> **Task statement**: The answer should be every line below, repeated exactly, with the images left out.

[Working data Boundary: Start]

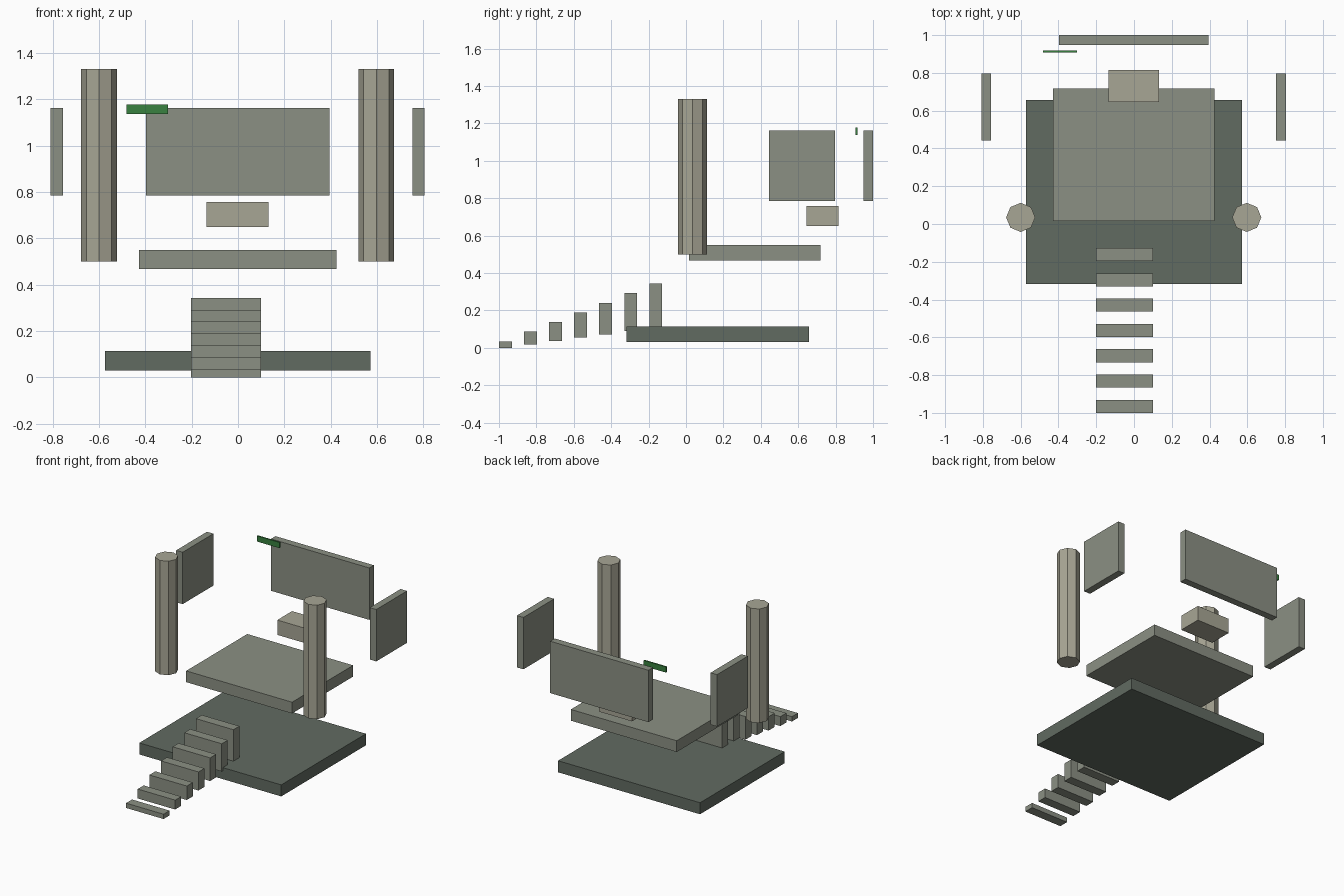
import bpy

if "Cube" in bpy.data.objects:
    bpy.data.objects.remove(bpy.data.objects["Cube"])


def material(name, rgb):
    m = bpy.data.materials.new(name)
    m.diffuse_color = (*rgb, 1)
    m.use_nodes = True
    m.node_tree.nodes["Principled BSDF"].inputs["Base Color"].default_value = m.diffuse_color
    return m


stone = material("stone", (0.26, 0.28, 0.23))
dark_stone = material("dark_stone", (0.12, 0.145, 0.12))
pale_stone = material("pale_stone", (0.39, 0.38, 0.30))
green = material("green", (0.04, 0.22, 0.05))


def box(name, x, y, z, mat):
    """Box from (min, max) ranges on each axis."""
    bpy.ops.mesh.primitive_cube_add(size=1, location=[sum(r) / 2 for r in (x, y, z)])
    ob = bpy.context.object
    ob.name = name
    ob.scale = [r[1] - r[0] for r in (x, y, z)]
    bpy.ops.object.transform_apply(location=False, rotation=False, scale=True)
    ob.data.materials.append(mat)
    return ob


# Floor slabs and block
box("base_slab", (-0.573, 0.571), (-0.318, 0.657), (0.03, 0.114), dark_stone)
box("upper_slab", (-0.428, 0.425), (0.015, 0.718), (0.468, 0.55), stone)
box("altar_block", (-0.135, 0.132), (0.645, 0.815), (0.65, 0.758), pale_stone)

# Walls
wall_z = (0.785, 1.163)
box("back_wall", (-0.398, 0.394), (0.948, 1.0), wall_z, stone)
box("left_wall", (-0.808, -0.756), (0.443, 0.797), wall_z, stone)
box("right_wall", (0.752, 0.804), (0.443, 0.797), wall_z, stone)

# Moss strip floating in front of the back wall
box("moss_strip", (-0.482, -0.301), (0.907, 0.918), (1.137, 1.178), green)

# Octagonal columns
for side, x in (("left", -0.6), ("right", 0.597)):
    bpy.ops.mesh.primitive_cylinder_add(vertices=8, radius=0.077, depth=0.83,
                                        location=(x, 0.035, 0.915))
    bpy.context.object.name = side + "_column"
    bpy.context.object.data.materials.append(pale_stone)

# Rising steps, each taller and higher than the last
for i in range(7):
    y = -1.0 + 0.134 * i
    box(f"step_{i + 1}", (-0.202, 0.1), (y, y + 0.069),
        (0.018 * i, 0.035 + 0.0514 * i), stone)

[Working data Boundary: End]

> **Exercise response**:
import bpy

if "Cube" in bpy.data.objects:
    bpy.data.objects.remove(bpy.data.objects["Cube"])


def material(name, rgb):
    m = bpy.data.materials.new(name)
    m.diffuse_color = (*rgb, 1)
    m.use_nodes = True
    m.node_tree.nodes["Principled BSDF"].inputs["Base Color"].default_value = m.diffuse_color
    return m


stone = material("stone", (0.26, 0.28, 0.23))
dark_stone = material("dark_stone", (0.12, 0.145, 0.12))
pale_stone = material("pale_stone", (0.39, 0.38, 0.30))
green = material("green", (0.04, 0.22, 0.05))


def box(name, x, y, z, mat):
    """Box from (min, max) ranges on each axis."""
    bpy.ops.mesh.primitive_cube_add(size=1, location=[sum(r) / 2 for r in (x, y, z)])
    ob = bpy.context.object
    ob.name = name
    ob.scale = [r[1] - r[0] for r in (x, y, z)]
    bpy.ops.object.transform_apply(location=False, rotation=False, scale=True)
    ob.data.materials.append(mat)
    return ob


# Floor slabs and block
box("base_slab", (-0.573, 0.571), (-0.318, 0.657), (0.03, 0.114), dark_stone)
box("upper_slab", (-0.428, 0.425), (0.015, 0.718), (0.468, 0.55), stone)
box("altar_block", (-0.135, 0.132), (0.645, 0.815), (0.65, 0.758), pale_stone)

# Walls
wall_z = (0.785, 1.163)
box("back_wall", (-0.398, 0.394), (0.948, 1.0), wall_z, stone)
box("left_wall", (-0.808, -0.756), (0.443, 0.797), wall_z, stone)
box("right_wall", (0.752, 0.804), (0.443, 0.797), wall_z, stone)

# Moss strip floating in front of the back wall
box("moss_strip", (-0.482, -0.301), (0.907, 0.918), (1.137, 1.178), green)

# Octagonal columns
for side, x in (("left", -0.6), ("right", 0.597)):
    bpy.ops.mesh.primitive_cylinder_add(vertices=8, radius=0.077, depth=0.83,
                                        location=(x, 0.035, 0.915))
    bpy.context.object.name = side + "_column"
    bpy.context.object.data.materials.append(pale_stone)

# Rising steps, each taller and higher than the last
for i in range(7):
    y = -1.0 + 0.134 * i
    box(f"step_{i + 1}", (-0.202, 0.1), (y, y + 0.069),
        (0.018 * i, 0.035 + 0.0514 * i), stone)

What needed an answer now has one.